— DIRECTIONS FOR THIS TASK —
Retype all of the data without changing a single word.

— Saved data entries —
------------------------------------------------

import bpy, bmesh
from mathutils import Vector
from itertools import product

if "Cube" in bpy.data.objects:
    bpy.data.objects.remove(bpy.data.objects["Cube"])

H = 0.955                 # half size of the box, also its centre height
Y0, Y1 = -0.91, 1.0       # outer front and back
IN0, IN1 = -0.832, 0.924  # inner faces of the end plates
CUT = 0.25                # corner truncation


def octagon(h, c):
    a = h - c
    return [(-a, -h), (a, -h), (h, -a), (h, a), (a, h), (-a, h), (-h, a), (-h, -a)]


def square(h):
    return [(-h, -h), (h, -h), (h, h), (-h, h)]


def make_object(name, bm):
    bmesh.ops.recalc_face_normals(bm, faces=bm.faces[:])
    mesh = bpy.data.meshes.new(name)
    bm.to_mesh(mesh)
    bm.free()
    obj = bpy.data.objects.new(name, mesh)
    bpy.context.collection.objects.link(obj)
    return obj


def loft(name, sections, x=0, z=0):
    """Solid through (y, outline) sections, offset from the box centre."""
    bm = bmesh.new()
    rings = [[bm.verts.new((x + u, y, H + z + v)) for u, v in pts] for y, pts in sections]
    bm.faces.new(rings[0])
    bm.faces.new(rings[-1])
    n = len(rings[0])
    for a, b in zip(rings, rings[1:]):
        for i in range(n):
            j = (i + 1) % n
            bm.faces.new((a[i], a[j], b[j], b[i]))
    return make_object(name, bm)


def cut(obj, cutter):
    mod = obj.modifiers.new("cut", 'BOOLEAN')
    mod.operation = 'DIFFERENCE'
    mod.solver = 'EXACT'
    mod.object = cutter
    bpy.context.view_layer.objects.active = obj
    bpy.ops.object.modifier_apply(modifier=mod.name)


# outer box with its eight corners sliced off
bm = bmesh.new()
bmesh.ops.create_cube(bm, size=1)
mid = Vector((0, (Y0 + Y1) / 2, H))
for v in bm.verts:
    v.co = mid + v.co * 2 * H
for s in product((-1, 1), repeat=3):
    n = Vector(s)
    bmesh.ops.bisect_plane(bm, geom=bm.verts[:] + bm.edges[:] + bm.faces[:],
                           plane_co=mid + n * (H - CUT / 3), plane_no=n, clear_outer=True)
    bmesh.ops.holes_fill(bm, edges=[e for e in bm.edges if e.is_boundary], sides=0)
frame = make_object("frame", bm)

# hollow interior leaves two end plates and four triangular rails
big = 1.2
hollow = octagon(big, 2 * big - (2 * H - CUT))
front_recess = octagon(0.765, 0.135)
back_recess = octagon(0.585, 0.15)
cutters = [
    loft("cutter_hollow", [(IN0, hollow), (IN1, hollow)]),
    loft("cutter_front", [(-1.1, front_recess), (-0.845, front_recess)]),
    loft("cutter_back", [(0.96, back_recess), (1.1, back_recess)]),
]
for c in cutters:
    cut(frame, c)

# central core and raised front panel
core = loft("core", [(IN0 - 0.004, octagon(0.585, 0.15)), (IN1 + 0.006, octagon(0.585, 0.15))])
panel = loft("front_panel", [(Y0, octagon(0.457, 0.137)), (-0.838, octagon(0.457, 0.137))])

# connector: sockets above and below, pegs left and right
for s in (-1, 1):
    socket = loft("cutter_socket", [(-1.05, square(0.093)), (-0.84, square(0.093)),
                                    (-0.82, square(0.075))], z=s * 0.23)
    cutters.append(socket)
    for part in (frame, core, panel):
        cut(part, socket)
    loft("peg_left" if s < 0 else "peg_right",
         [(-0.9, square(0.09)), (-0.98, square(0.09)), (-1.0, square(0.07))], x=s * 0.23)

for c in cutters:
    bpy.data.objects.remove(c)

------------------------------------------------

— ANSWER TO THIS EXERCISE —
import bpy, bmesh
from mathutils import Vector
from itertools import product

if "Cube" in bpy.data.objects:
    bpy.data.objects.remove(bpy.data.objects["Cube"])

H = 0.955                 # half size of the box, also its centre height
Y0, Y1 = -0.91, 1.0       # outer front and back
IN0, IN1 = -0.832, 0.924  # inner faces of the end plates
CUT = 0.25                # corner truncation


def octagon(h, c):
    a = h - c
    return [(-a, -h), (a, -h), (h, -a), (h, a), (a, h), (-a, h), (-h, a), (-h, -a)]


def square(h):
    return [(-h, -h), (h, -h), (h, h), (-h, h)]


def make_object(name, bm):
    bmesh.ops.recalc_face_normals(bm, faces=bm.faces[:])
    mesh = bpy.data.meshes.new(name)
    bm.to_mesh(mesh)
    bm.free()
    obj = bpy.data.objects.new(name, mesh)
    bpy.context.collection.objects.link(obj)
    return obj


def loft(name, sections, x=0, z=0):
    """Solid through (y, outline) sections, offset from the box centre."""
    bm = bmesh.new()
    rings = [[bm.verts.new((x + u, y, H + z + v)) for u, v in pts] for y, pts in sections]
    bm.faces.new(rings[0])
    bm.faces.new(rings[-1])
    n = len(rings[0])
    for a, b in zip(rings, rings[1:]):
        for i in range(n):
            j = (i + 1) % n
            bm.faces.new((a[i], a[j], b[j], b[i]))
    return make_object(name, bm)


def cut(obj, cutter):
    mod = obj.modifiers.new("cut", 'BOOLEAN')
    mod.operation = 'DIFFERENCE'
    mod.solver = 'EXACT'
    mod.object = cutter
    bpy.context.view_layer.objects.active = obj
    bpy.ops.object.modifier_apply(modifier=mod.name)


# outer box with its eight corners sliced off
bm = bmesh.new()
bmesh.ops.create_cube(bm, size=1)
mid = Vector((0, (Y0 + Y1) / 2, H))
for v in bm.verts:
    v.co = mid + v.co * 2 * H
for s in product((-1, 1), repeat=3):
    n = Vector(s)
    bmesh.ops.bisect_plane(bm, geom=bm.verts[:] + bm.edges[:] + bm.faces[:],
                           plane_co=mid + n * (H - CUT / 3), plane_no=n, clear_outer=True)
    bmesh.ops.holes_fill(bm, edges=[e for e in bm.edges if e.is_boundary], sides=0)
frame = make_object("frame", bm)

# hollow interior leaves two end plates and four triangular rails
big = 1.2
hollow = octagon(big, 2 * big - (2 * H - CUT))
front_recess = octagon(0.765, 0.135)
back_recess = octagon(0.585, 0.15)
cutters = [
    loft("cutter_hollow", [(IN0, hollow), (IN1, hollow)]),
    loft("cutter_front", [(-1.1, front_recess), (-0.845, front_recess)]),
    loft("cutter_back", [(0.96, back_recess), (1.1, back_recess)]),
]
for c in cutters:
    cut(frame, c)

# central core and raised front panel
core = loft("core", [(IN0 - 0.004, octagon(0.585, 0.15)), (IN1 + 0.006, octagon(0.585, 0.15))])
panel = loft("front_panel", [(Y0, octagon(0.457, 0.137)), (-0.838, octagon(0.457, 0.137))])

# connector: sockets above and below, pegs left and right
for s in (-1, 1):
    socket = loft("cutter_socket", [(-1.05, square(0.093)), (-0.84, square(0.093)),
                                    (-0.82, square(0.075))], z=s * 0.23)
    cutters.append(socket)
    for part in (frame, core, panel):
        cut(part, socket)
    loft("peg_left" if s < 0 else "peg_right",
         [(-0.9, square(0.09)), (-0.98, square(0.09)), (-1.0, square(0.07))], x=s * 0.23)

for c in cutters:
    bpy.data.objects.remove(c)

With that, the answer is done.